Commonly they're enclosed between slashes (/like this/), because that's how they were used in many ancient Unix tools. They can also be used for text substitution, for example with the s/ construct. A common operator specifying that a RE will follow is the tilde (~).
The Perl language makes heavy use of regular expressions, and the grep tool also searches by REs. SED and AWK are some older tools also using REs.
REs come in two forms: Basic REs and Extended REs, varying slightly in syntax and possible contructs.
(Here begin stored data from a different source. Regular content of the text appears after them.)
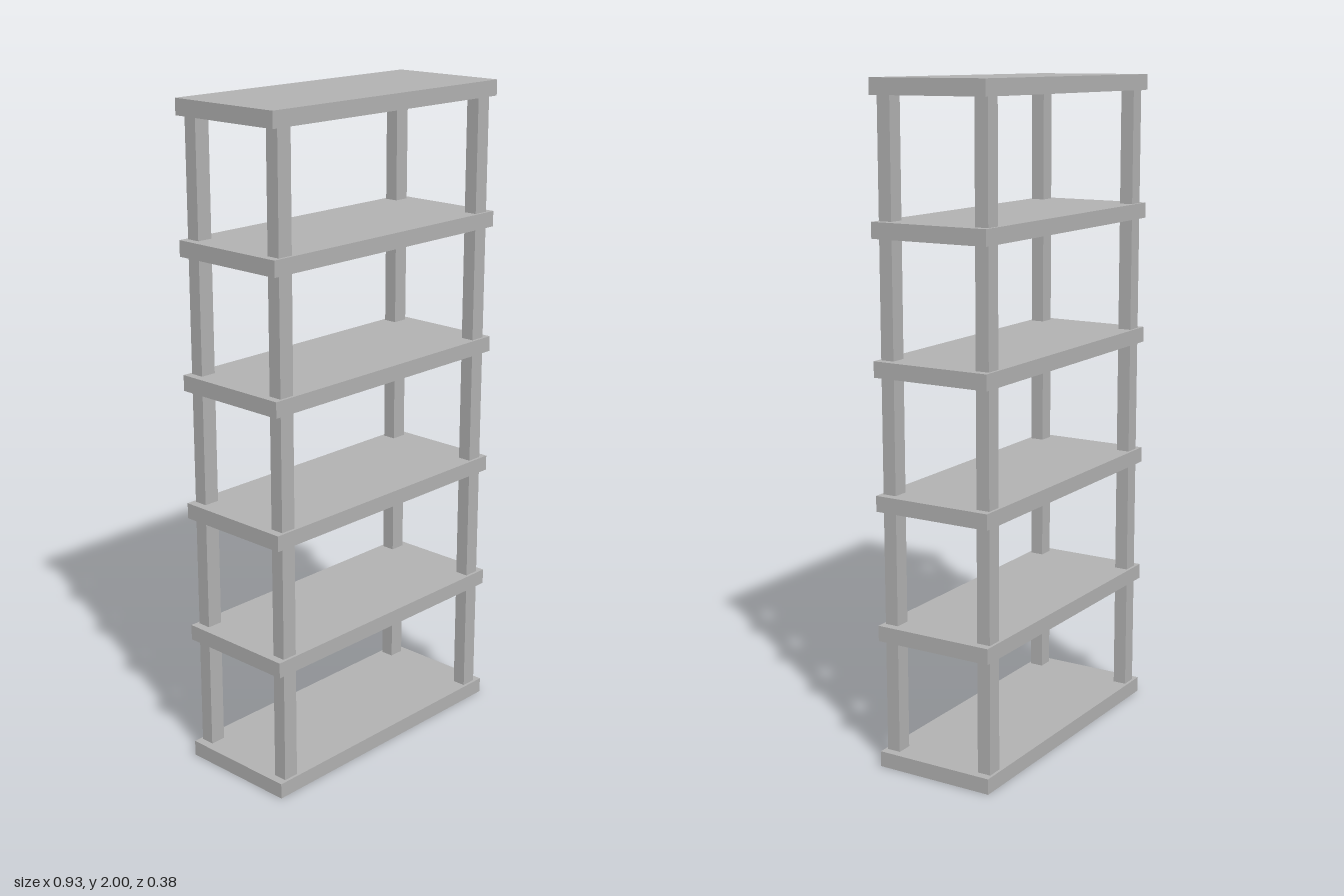
import * as THREE from 'three';

const HEIGHT = 2, WIDTH = 0.925, DEPTH = 0.375, THICK = 0.047, SHELVES = 6;
const POST_W = 0.049, POST_D = 0.042, POST_X = 0.413, POST_Z = 0.158;

export function createModel() {
  const model = new THREE.Group();
  model.name = 'shelfUnit';
  const grey = new THREE.MeshStandardMaterial({ color: 0xb2b2b2 });
  grey.name = 'grey';

  const addBox = (name, w, h, d, x, y, z) => {
    const mesh = new THREE.Mesh(new THREE.BoxGeometry(w, h, d), grey);
    mesh.name = name;
    mesh.position.set(x, y, z);
    model.add(mesh);
  };

  const pitch = (HEIGHT - THICK) / (SHELVES - 1);
  for (let i = 0; i < SHELVES; i++) {
    // Evenly spaced boards from the floor to the top
    const y = THICK / 2 + i * pitch;
    addBox(`shelf${i + 1}`, WIDTH, THICK, DEPTH, 0, y, 0);

    // Four posts between this board and the next
    if (i === SHELVES - 1) continue;
    for (const sx of [-1, 1]) {
      for (const sz of [-1, 1]) {
        const name = `${sz > 0 ? 'front' : 'back'}${sx > 0 ? 'Left' : 'Right'}Post${i + 1}`;
        addBox(name, POST_W, pitch - THICK, POST_D, sx * POST_X, y + pitch / 2, sz * POST_Z);
      }
    }
  }
  return model;
}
Perl extens the Extended REs even further and has defined the standard "Perl Compatible REs" (PCRE).
result: 1 (because the regular expression between the // matches the string)
See regular expression for a proper use.
Today, the sun is shining, it is a sunny day today!
Butterfly is an insect.
True is not false.
Beautiful flowers have short lives.